Employment, investment and business depreciating assets are usually a cost of doing business, necessary to make money and attract a tax benefit.

What do YOU think? Have any other thoughts about the effects of depreciation on our lives? Let us know in the comments below!

Aussie Doc Freedom is not a financial adviser and does not offer any advice.  Information on this website is purely a description of my experiences and learning.  Please check with your independent financial adviser or accountant before making any changes.

M&M – Saving not Investing – Dev Raga

*This post may contain affiliate links. This means if you purchase through the link I will receive a small commission at no cost to you. It is the way sites like this are funded, but does introduce a conflict of interest.  

Everyone makes some money mistakes. But learning from others is a lot less painful than making your own! I have benefitted from listening to tales from family and friends investing disasters and have confessed my own financial errors for readers, in turn, to learn from.

It is rare people are brave enough to share their financial horror stories. The shame and embarrassment of a huge financial mistake often prevent people from reporting or warning others.  But learning from others mistakes is sometimes more valuable than stories of success.

In the M&M series, I have asked financial content producers to bravely confess their worst financial mistakes. Read these warnings carefully and learn as much as you can from them to avoid making money mistakes of your own.

Introducing Dev Raga.


My name is Dev Raga, and I am a medical doctor still in clinical practice. I am also a podcaster, and my main aim with my podcast episodes to discuss financial concepts/principles. My principal listeners are health care workers, who are often time poor to focus on their finances. I try and simplify concepts as much as possible.

Anyone can listen to my podcasts from the beginner to the advanced investor.

I like the FI part of FIRE, and not the RE. I don’t plan to retire early, but will reduce my work hours. This is because I like my job, and also to leave clinical practice is a big decision.

Dev Raga Personal Finance

Podcast is called: Dev Raga Personal Finance

Worst Financial Error: Saving not Investing

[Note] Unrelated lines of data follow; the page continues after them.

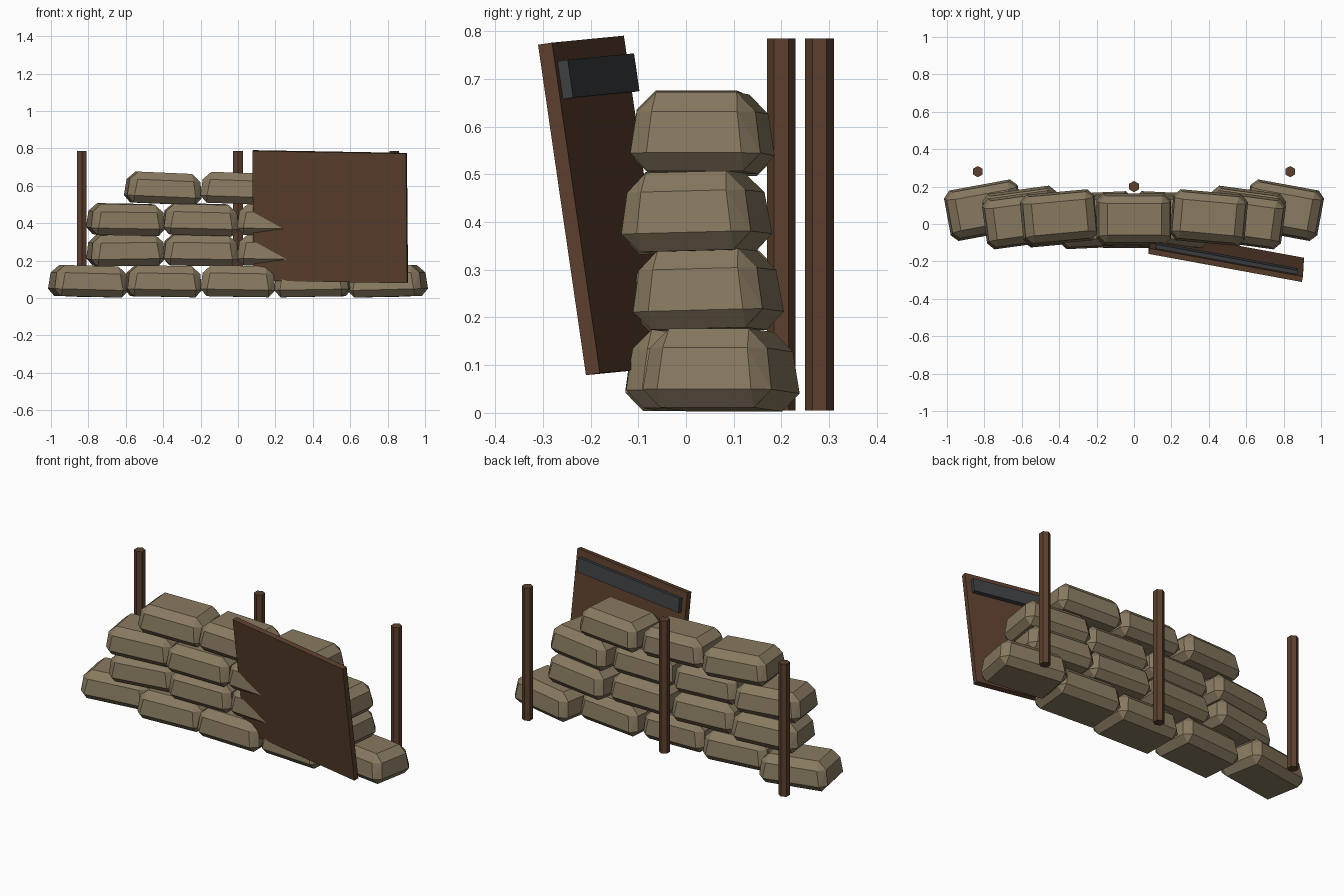
import bpy, bmesh
from math import radians

default = bpy.data.objects.get("Cube")
if default:
    bpy.data.objects.remove(default, do_unlink=True)


def material(name, rgb):
    mat = bpy.data.materials.new(name)
    mat.use_nodes = True
    mat.diffuse_color = (*rgb, 1)
    mat.node_tree.nodes["Principled BSDF"].inputs["Base Color"].default_value = (*rgb, 1)
    return mat


burlap = material("burlap", (0.25, 0.195, 0.119))
wood = material("dark_wood", (0.107, 0.051, 0.027))
steel = material("dark_steel", (0.047, 0.051, 0.055))


def add_object(name, mesh, location, degrees=(0, 0, 0)):
    obj = bpy.data.objects.new(name, mesh)
    obj.location = location
    obj.rotation_euler = [radians(a) for a in degrees]
    bpy.context.collection.objects.link(obj)
    return obj


def finish_mesh(bm, name, mat):
    mesh = bpy.data.meshes.new(name)
    bmesh.ops.recalc_face_normals(bm, faces=bm.faces)
    bm.to_mesh(mesh)
    bm.free()
    mesh.materials.append(mat)
    return mesh


def box_mesh(name, size, mat, offset=(0, 0, 0)):
    bm = bmesh.new()
    bmesh.ops.create_cube(bm, size=1)
    bmesh.ops.scale(bm, vec=size, verts=bm.verts)
    bmesh.ops.translate(bm, vec=offset, verts=bm.verts)
    return finish_mesh(bm, name, mat)


def bag_mesh():
    # chamfered, slightly bottom-heavy block: (half x, half y, height) corners
    corners = [(0.145, 0.085, 0.083),
               (0.19, 0.09, 0.042), (0.15, 0.125, 0.042),
               (0.2, 0.1, -0.045), (0.165, 0.137, -0.045),
               (0.165, 0.1, -0.083)]
    bm = bmesh.new()
    for x, y, z in corners:
        for sx in (-1, 1):
            for sy in (-1, 1):
                bm.verts.new((sx * x, sy * y, z))
    bmesh.ops.convex_hull(bm, input=bm.verts)
    bmesh.ops.dissolve_limit(bm, angle_limit=radians(1), verts=bm.verts, edges=bm.edges)
    return finish_mesh(bm, "sandbag", burlap)


# Sandbag wall: each row is (x positions, height, y base, y bend, roll per bag, pitch)
rows = [
    ((-0.8, -0.4, 0, 0.4, 0.8), 0.09, 0.01, 0.1, (1.5, 1, 1, -1, -1.5), 0),
    ((-0.6, -0.2, 0.2, 0.6), 0.257, 0.028, 0.05, (-1, 1, 1, -1), 1.5),
    ((-0.6, -0.2, 0.2, 0.6), 0.42, 0.007, 0.04, (1, 1.5, 1, -1), 1.5),
    ((-0.4, 0, 0.4), 0.587, 0.025, 0.06, (2.5, 2, -1), 0),
]
bag = bag_mesh()
for r, (xs, z, base, bend, rolls, pitch) in enumerate(rows, 1):
    for i, (x, roll) in enumerate(zip(xs, rolls), 1):
        add_object(f"sandbag_row{r}_{i}", bag, (x, base + bend * x * x, z),
                   (pitch, roll, -13 * x))

# Hexagonal posts behind the wall
bm = bmesh.new()
bmesh.ops.create_cone(bm, cap_ends=True, segments=6, radius1=0.03, radius2=0.03, depth=0.78)
post = finish_mesh(bm, "post", wood)
for name, x, y in (("right_post", -0.835, 0.28), ("middle_post", 0, 0.2), ("left_post", 0.835, 0.28)):
    add_object(name, post, (x, y, 0.395))

# Leaning board with a steel bar along the upper back
pose = ((0.493, -0.17, 0.435), (8.2, 1, -10.4))
add_object("leaning_board", box_mesh("leaning_board", (0.835, 0.03, 0.7), wood), *pose)
add_object("board_bar", box_mesh("board_bar", (0.77, 0.022, 0.08), steel, (0, 0.026, 0.27)), *pose)
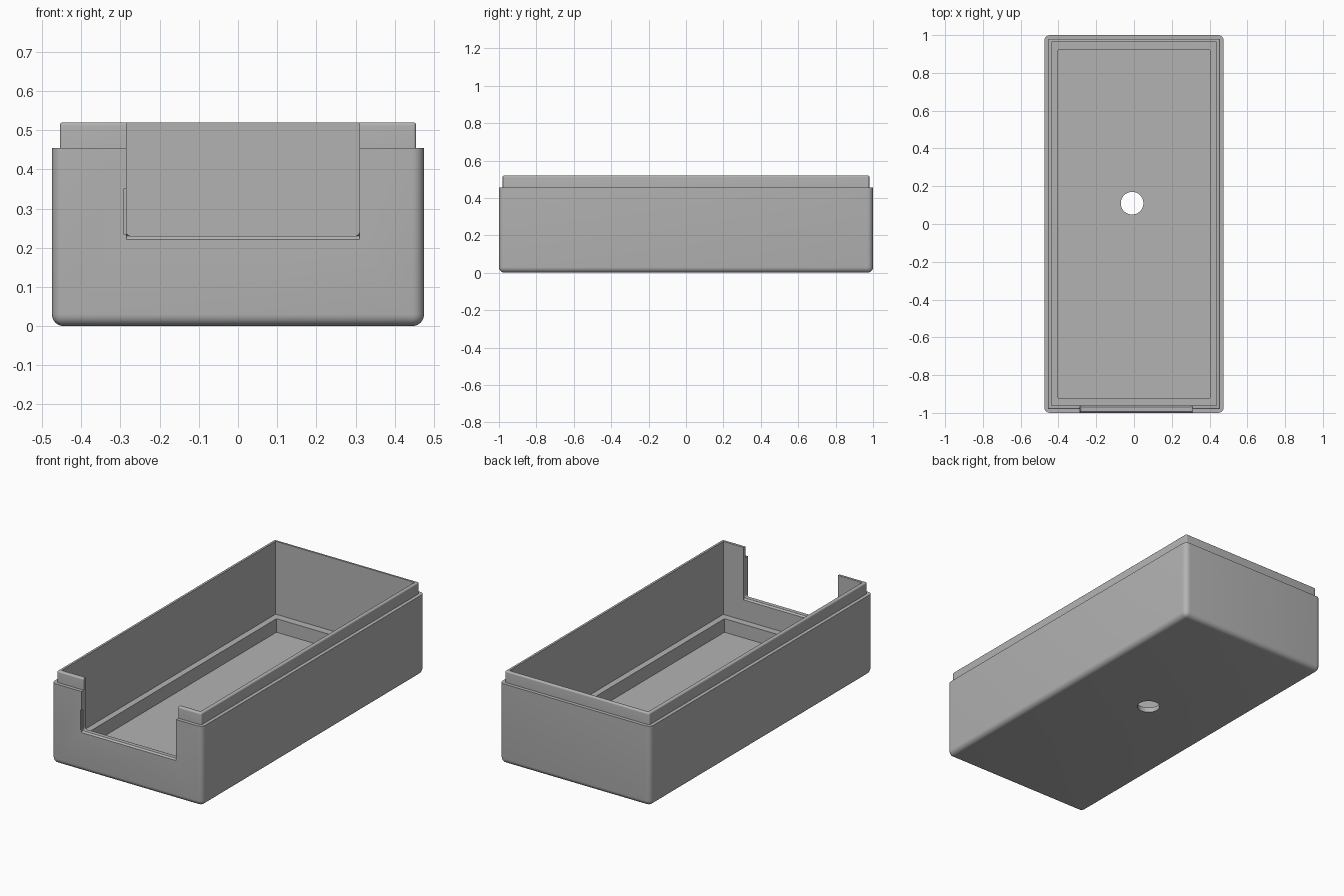
import bpy
import bmesh
import math
from mathutils import Matrix, Vector

cube = bpy.data.objects.get("Cube")
if cube:
    bpy.data.objects.remove(cube, do_unlink=True)

grey = bpy.data.materials.new("plain grey")
grey.use_nodes = True
COLOUR = (0.45, 0.45, 0.45, 1)
grey.diffuse_color = COLOUR
grey.node_tree.nodes["Principled BSDF"].inputs["Base Color"].default_value = COLOUR


def make_object(name, bm):
    bmesh.ops.recalc_face_normals(bm, faces=bm.faces)
    mesh = bpy.data.meshes.new(name)
    bm.to_mesh(mesh)
    bm.free()
    mesh.materials.append(grey)
    obj = bpy.data.objects.new(name, mesh)
    bpy.context.collection.objects.link(obj)
    return obj


def box(name, low, high, radius=0, rounded=None, turn=0):
    """Box between two corners; rounds the edges that pass the rule."""
    low, high = Vector(low), Vector(high)
    bm = bmesh.new()
    bmesh.ops.create_cube(bm, size=1)
    bmesh.ops.transform(bm, matrix=Matrix.Diagonal((*(high - low), 1)), verts=bm.verts)
    bmesh.ops.rotate(bm, matrix=Matrix.Rotation(turn, 3, "X"), verts=bm.verts)
    bmesh.ops.translate(bm, vec=(low + high) / 2, verts=bm.verts)
    if rounded:
        edges = [e for e in bm.edges if rounded(e)]
        bmesh.ops.bevel(bm, geom=edges, offset=radius, segments=6, profile=0.5, affect="EDGES")
    return make_object(name, bm)


def combine(target, other, operation):
    mod = target.modifiers.new(other.name, "BOOLEAN")
    mod.object, mod.operation, mod.solver = other, operation, "EXACT"
    bpy.context.view_layer.objects.active = target
    bpy.ops.object.modifier_apply(modifier=mod.name)
    bpy.data.objects.remove(other, do_unlink=True)


RIM, TOP, SILL = 0.455, 0.52, 0.23
LEFT, RIGHT = -0.285, 0.31


def below_top(e):
    return min(v.co.z for v in e.verts) < RIM - 0.01


def above_base(e):
    return max(v.co.z for v in e.verts) > TOP - 0.01


def notch_corner(e):
    a, b = (v.co for v in e.verts)
    return abs(a.y - b.y) > 0.01 and a.z < TOP


# Outer tray with rounded base, and the stepped lip above it
tray = box("tray", (-0.475, -1, 0), (0.475, 1, RIM), 0.03, below_top)
lip = box("lip", (-0.455, -0.98, 0.2), (0.455, 0.98, TOP), 0.008, above_base)
combine(tray, lip, "UNION")

# Main cavity, then the lower pocket that leaves a ledge around the floor
cuts = [
    box("cavity", (-0.437, -0.96, 0.105), (0.437, 0.963, 0.7)),
    box("floor_pocket", (-0.402, -0.92, 0.028), (0.402, 0.92, 0.3)),
    box("front_notch", (LEFT, -1.1, SILL), (RIGHT, -0.9, 0.7), 0.012, notch_corner),
    box("notch_slit", (LEFT - 0.007, -1.1, SILL + 0.005), (LEFT + 0.02, -0.985, 0.35)),
]
# Chamfers along the front and inner edges of the notch sill
for y in (-1, -0.96):
    cuts.append(box("sill_chamfer", (LEFT, y - 0.006, SILL - 0.006),
                    (RIGHT, y + 0.006, SILL + 0.006), turn=math.pi / 4))
# Round hole through the floor
bm = bmesh.new()
bmesh.ops.create_cone(bm, cap_ends=True, segments=48, radius1=0.06, radius2=0.06, depth=0.2,
                      matrix=Matrix.Translation((-0.01, 0.11, 0)))
cuts.append(make_object("floor_hole", bm))
for cutter in cuts:
    combine(tray, cutter, "DIFFERENCE")

# Smooth the rounded edges, keep the rest crisp
bpy.ops.object.select_all(action="DESELECT")
tray.select_set(True)
bpy.context.view_layer.objects.active = tray
bpy.ops.object.shade_smooth_by_angle(angle=math.radians(30))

Probably the fact that I saved 40K during my medical school days – when I graduated, and didn’t invest it as I saved it.

I calculated –> thats a $1million mistake.

More recently 4 years ago – bought a custom built pool table. Not sure why, I don’t even play pool. I have used it less than 10 times in 4 years.

Biggest waste of consumer spending ever.

Hindsight:
I just didn’t know enough about investing. I was an excellent saver in Medical School. I did not any of the financial principles/concepts I talk about. All I knew was how to save, up to 50-70% of my income – as a med student, which wasn’t much.

But time in the market is more powerful than timing the market. Had I know that, I would have been a better position today.

Could Saving Not Investing have been avoided:


Yes. More education, more awareness. Med school is not easy, and I had a lot on my plate back then. So investing didn’t even cross my mind.

When did I realise I made the saving not investing mistake?
In 2013 when the market shot up significantly.

Thats when I realised all the units I had bought between 2009 onwards would be worth much more. Then I realised had I done this from 2001 – since med school, it would be worth more.

Bounce back:


Since 2009 – I have saved, and invested at least 20% of my after tax income.

I have just kept investing simple, and easy, and long term focussed.

I don’t think I will ever recover the opportunity cost of $1million dollars, but at least now I have a much clearer understanding of investing, and why its much better if the market crashes rather than rises for me.

Thanks Dev Raga! Not many managed to save money during med school! Dev Raga’s previous article outlined his investing strategy.

Aussie Doc Freedom is not a financial adviser and does not offer any advice.  Information on this website is purely a description of my experiences and learning.  Please check with your independent financial adviser or accountant before making any changes.